The facility is located at Chashma, a town in the central province of Punjab, where China has constructed two other nuclear reactors, known as Chashma-1 and Chashma-2. They went into operation in 2000 and 2011 respectively, supplying 600 megawatts of electricity to the grid.
The so-called Chashma-3 project, with an installed capacity of 340 megawatts, was inaugurated “on trial basis” this past Saturday, according to a spokesman for the Pakistan Atomic Energy Commission (PAEC).
“After performing various safety and functional tests, the plant will attain full power in first fortnight of December 2016,” Shahid Riaz, told VOA Monday.
Canada helped Pakistan build its first nuclear power plant 44 years ago in the southern port city of Karachi, which Riaz said is currently generating around 80 megawatts of electricity.
Pakistan is also constructing another two plants in Karachi with China’s help at a cost of around $10 billion scheduled to be completed by 2021, with a combined capacity of around 2,200 megawatts. Under the agreement, Beijing will also provide enriched uranium for fuel.
Islamabad’s so-called Energy Security Plan envisages a nuclear power production of around 8,800 megawatts by 2030 and 40,000 megawatts by the year 2050.
The deepening nuclear cooperation between the traditionally close allies comes amid reservations that Pakistan is not a signatory to the Nuclear Non-Proliferation Treaty (NPT), which binds member nations to ensure fissile materials are not used for making weapons.
Islamabad dismisses any such concerns.
Pakistan tested nuclear devices in 1998 in response to similar tests by arch-rival India.

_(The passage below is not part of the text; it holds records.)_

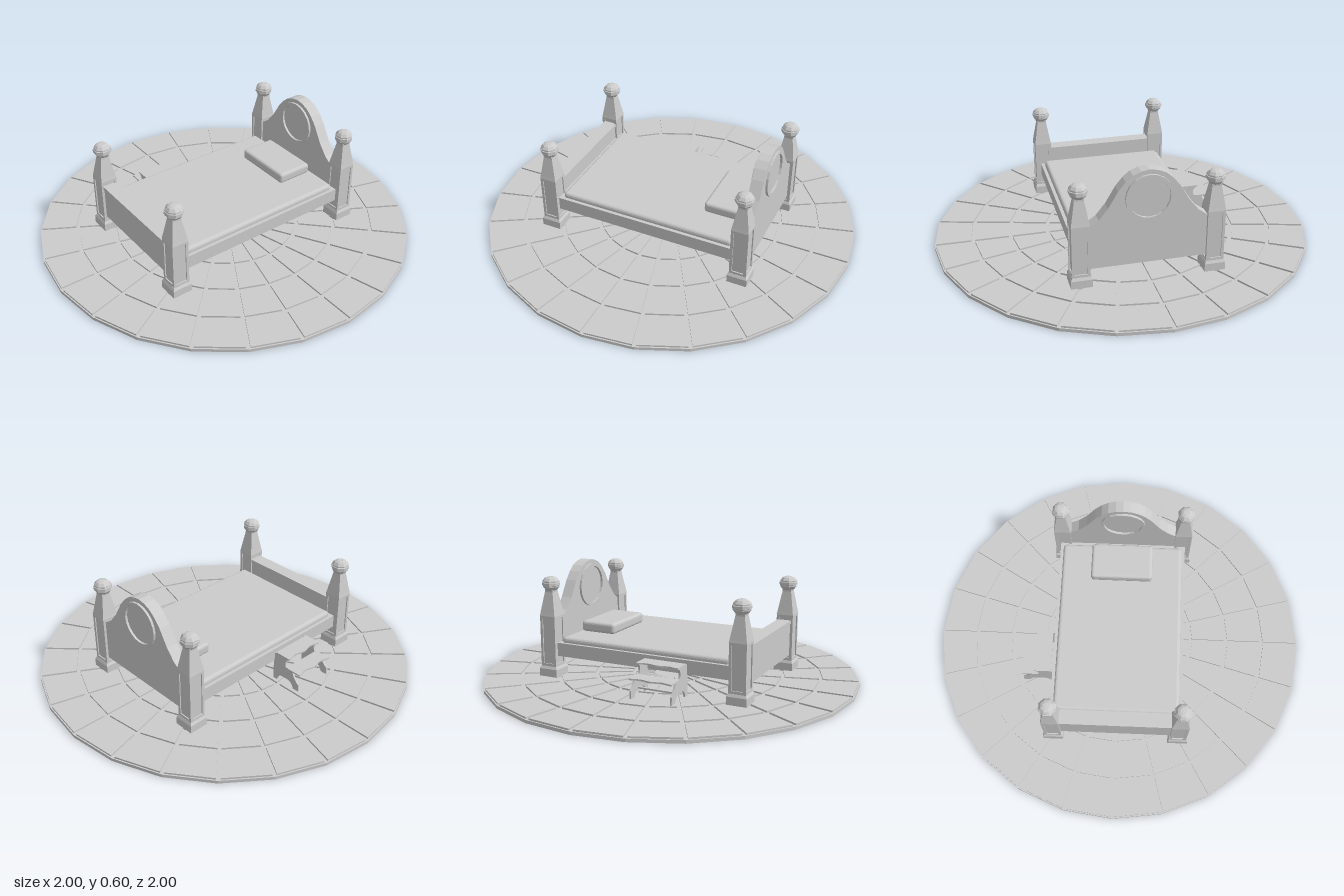
import * as THREE from 'three';
import { mergeGeometries } from 'three/addons/utils/BufferGeometryUtils.js';
import { RoundedBoxGeometry } from 'three/addons/geometries/RoundedBoxGeometry.js';

const flat = new THREE.MeshStandardMaterial({ color: 0xcccccc, flatShading: true });

function add(parent, name, geometry, x = 0, y = 0, z = 0) {
  const mesh = new THREE.Mesh(geometry, flat);
  mesh.name = name;
  mesh.position.set(x, y, z);
  parent.add(mesh);
  return mesh;
}

// Box given by its minimum and maximum corners
function span(parent, name, [x0, y0, z0], [x1, y1, z1]) {
  const box = new THREE.BoxGeometry(x1 - x0, y1 - y0, z1 - z0);
  return add(parent, name, box, (x0 + x1) / 2, (y0 + y1) / 2, (z0 + z1) / 2);
}

// Square tapering column from [halfWidth, y] pairs
function squareLathe(profile) {
  const pts = profile.map(([h, y]) => new THREE.Vector2(h * Math.SQRT2, y));
  return new THREE.LatheGeometry(pts, 4, Math.PI / 4);
}

// Outline in (-z, y), extruded along x and starting at x0
function sideExtrude(shape, width, x0) {
  const geo = new THREE.ExtrudeGeometry(shape, { depth: width, bevelEnabled: false, curveSegments: 10 });
  return geo.rotateY(Math.PI / 2).translate(x0, 0, 0);
}

// Round paved floor: a base disc with five rings of separate tiles
function makeFloor() {
  const floor = new THREE.Group();
  floor.name = 'floor';
  const sides = 24, step = (Math.PI * 2) / sides, gap = 0.01;
  add(floor, 'floorBase', new THREE.CylinderGeometry(1, 1, 0.016, sides), 0, 0.008, 0);
  const tiles = [];
  for (let ring = 0; ring < 5; ring++) {
    const r0 = ring === 0 ? 0.09 : ring * 0.2 + gap;
    const r1 = ring === 4 ? 0.992 : (ring + 1) * 0.2 - gap;
    const corner = (r, side) => {
      const a = side > 0 ? step - gap / r : gap / r;
      return new THREE.Vector2(r * Math.cos(a), r * Math.sin(a));
    };
    const shape = new THREE.Shape([corner(r0, -1), corner(r1, -1), corner(r1, 1), corner(r0, 1)]);
    const tile = new THREE.ExtrudeGeometry(shape, { depth: 0.012, bevelEnabled: false });
    tile.rotateX(-Math.PI / 2).translate(0, 0.013, 0);
    for (let i = 0; i < sides; i++) tiles.push(tile.clone().rotateY(i * step));
  }
  add(floor, 'floorTiles', mergeGeometries(tiles));
  return floor;
}

// Bedpost with plinth, framed shaft, tapered neck and faceted finial
function makePost(name, shoulder) {
  const post = new THREE.Group();
  post.name = name;
  add(post, 'plinth', squareLathe([[0, 0.02], [0.053, 0.02], [0.053, 0.066], [0.046, 0.08], [0, 0.08]]));
  add(post, 'shaft', squareLathe([[0.039, 0.07], [0.039, shoulder]]));
  for (const sx of [-1, 1]) for (const sz of [-1, 1]) {
    add(post, 'cornerStrip', new THREE.BoxGeometry(0.014, shoulder - 0.07, 0.014),
      sx * 0.038, (shoulder + 0.07) / 2, sz * 0.038);
  }
  for (const y of [0.087, shoulder - 0.007]) {
    add(post, 'shaftBand', new THREE.BoxGeometry(0.09, 0.014, 0.09), 0, y, 0);
  }
  const top = shoulder + 0.137;
  add(post, 'neck', squareLathe([[0, shoulder], [0.046, shoulder], [0.043, shoulder + 0.015],
    [0.024, top - 0.012], [0.024, top], [0, top]]));
  const finial = [[0.018, -0.004], [0.032, 0.004], [0.044, 0.02], [0.044, 0.027], [0.048, 0.029],
    [0.048, 0.043], [0.044, 0.045], [0.044, 0.052], [0.032, 0.066], [0.018, 0.072], [0, 0.073]];
  add(post, 'finial', new THREE.LatheGeometry(
    finial.map(([r, y]) => new THREE.Vector2(r, y)), 8, Math.PI / 8), 0, top - 0.005, 0);
  return post;
}

// Arched headboard with a round framed medallion
function makeHeadboard() {
  const board = new THREE.Group();
  board.name = 'headboard';
  const half = [[0.3, 0.33], [0.285, 0.335], [0.245, 0.365], [0.2, 0.42], [0.15, 0.505],
    [0.115, 0.548], [0.08, 0.577], [0.04, 0.594]];
  const arch = new THREE.Shape();
  arch.moveTo(-0.3, 0.11);
  arch.lineTo(0.3, 0.11);
  half.forEach(([u, y]) => arch.lineTo(u, y));
  arch.lineTo(0, 0.6);
  [...half].reverse().forEach(([u, y]) => arch.lineTo(-u, y));
  arch.closePath();
  add(board, 'headboardPanel', sideExtrude(arch, 0.062, 0.5));
  const ring = new THREE.Shape().absarc(0, 0.46, 0.118, 0, Math.PI * 2);
  ring.holes.push(new THREE.Path().absarc(0, 0.46, 0.103, 0, Math.PI * 2, true));
  add(board, 'medallionRing', sideExtrude(ring, 0.086, 0.488));
  return board;
}

// Two-step stool with scrolled side panels
function makeStool() {
  const stool = new THREE.Group();
  stool.name = 'stepStool';
  const side = new THREE.Shape();
  side.moveTo(0.345, 0.02);
  side.lineTo(0.345, 0.185);
  side.lineTo(0.445, 0.185);
  side.quadraticCurveTo(0.415, 0.165, 0.43, 0.132);
  side.lineTo(0.475, 0.128);
  side.quadraticCurveTo(0.485, 0.09, 0.518, 0.065);
  side.lineTo(0.52, 0.02);
  side.lineTo(0.485, 0.02);
  side.quadraticCurveTo(0.475, 0.062, 0.445, 0.062);
  side.lineTo(0.405, 0.062);
  side.quadraticCurveTo(0.375, 0.06, 0.37, 0.02);
  side.closePath();
  for (const x of [-0.26, -0.04]) add(stool, 'stoolSide', sideExtrude(side, 0.01, x));
  // Treads with a wavy front edge
  const tread = (name, back, front, y) => {
    const s = new THREE.Shape();
    s.moveTo(-0.26, back);
    s.lineTo(-0.03, back);
    for (let i = 0; i <= 12; i++) {
      const t = i / 12;
      s.lineTo(-0.03 - 0.23 * t, front + 0.006 * Math.cos(t * Math.PI * 4));
    }
    const geo = new THREE.ExtrudeGeometry(s, { depth: 0.008, bevelEnabled: false });
    add(stool, name, geo.rotateX(-Math.PI / 2), 0, y, 0);
  };
  tread('upperTread', 0.36, 0.445, 0.183);
  tread('lowerTread', 0.435, 0.518, 0.122);
  span(stool, 'stoolBrace', [-0.255, 0.06, -0.45], [-0.035, 0.068, -0.435]);
  return stool;
}

export function createModel() {
  const model = new THREE.Group();
  model.name = 'bedOnPavedFloor';
  model.add(makeFloor());

  const bed = new THREE.Group();
  bed.name = 'bed';
  model.add(bed);
  for (const z of [-0.335, 0.335]) {
    const head = makePost('headPost', 0.35);
    head.position.set(0.535, 0, z);
    const foot = makePost('footPost', 0.33);
    foot.position.set(-0.535, 0, z);
    bed.add(head, foot);
  }
  bed.add(makeHeadboard());
  span(bed, 'footboard', [-0.565, 0.11, -0.3], [-0.5, 0.29, 0.3]);
  span(bed, 'footboardCap', [-0.57, 0.285, -0.3], [-0.494, 0.302, 0.3]);
  span(bed, 'bedFrame', [-0.5, 0.135, -0.35], [0.5, 0.206, 0.35]);
  add(bed, 'mattress', new RoundedBoxGeometry(0.955, 0.07, 0.665, 2, 0.018), 0, 0.2, 0);
  add(bed, 'pillow', new RoundedBoxGeometry(0.2, 0.058, 0.335, 2, 0.016), 0.36, 0.262, 0);

  model.add(makeStool());
  return model;
}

New Delhi also refuses to sign NPT.
FILE - A man stands with his son on the beach near the Kudankulam nuclear power project in the southern Indian state of Tamil Nadu.
Pakistani authorities maintain that all of their civilian nuclear facilities are under International Atomic Energy Agency (IAEA) safeguards and the country “voluntarily” observes a moratorium on nuclear testing.
Analysts see growing nuclear cooperation between the two countries as a response to the 2005 commercial deal between the United States and India.
Islamabad has since been unhappy about what it and criticizes it as a discriminatory U.S. approach and has been seeking a similar deal with Washington. Beijing sees the growing U.S.-India nuclear axis as a geopolitical challenge.
Beijing is also investing billions of dollars to build an economic corridor to link Western China and Pakistan’s southern deep-water port of Gwadar in the Arabian Sea. The $46 billion so-called China-Pakistan Economic Corridor (CPEC) will see construction of road and rail networks as well as power projects producing thousands of megawatts of electricity to help Pakistan overcome its energy crisis.
FILE - Cranes at one of the three berths at Gwadar port.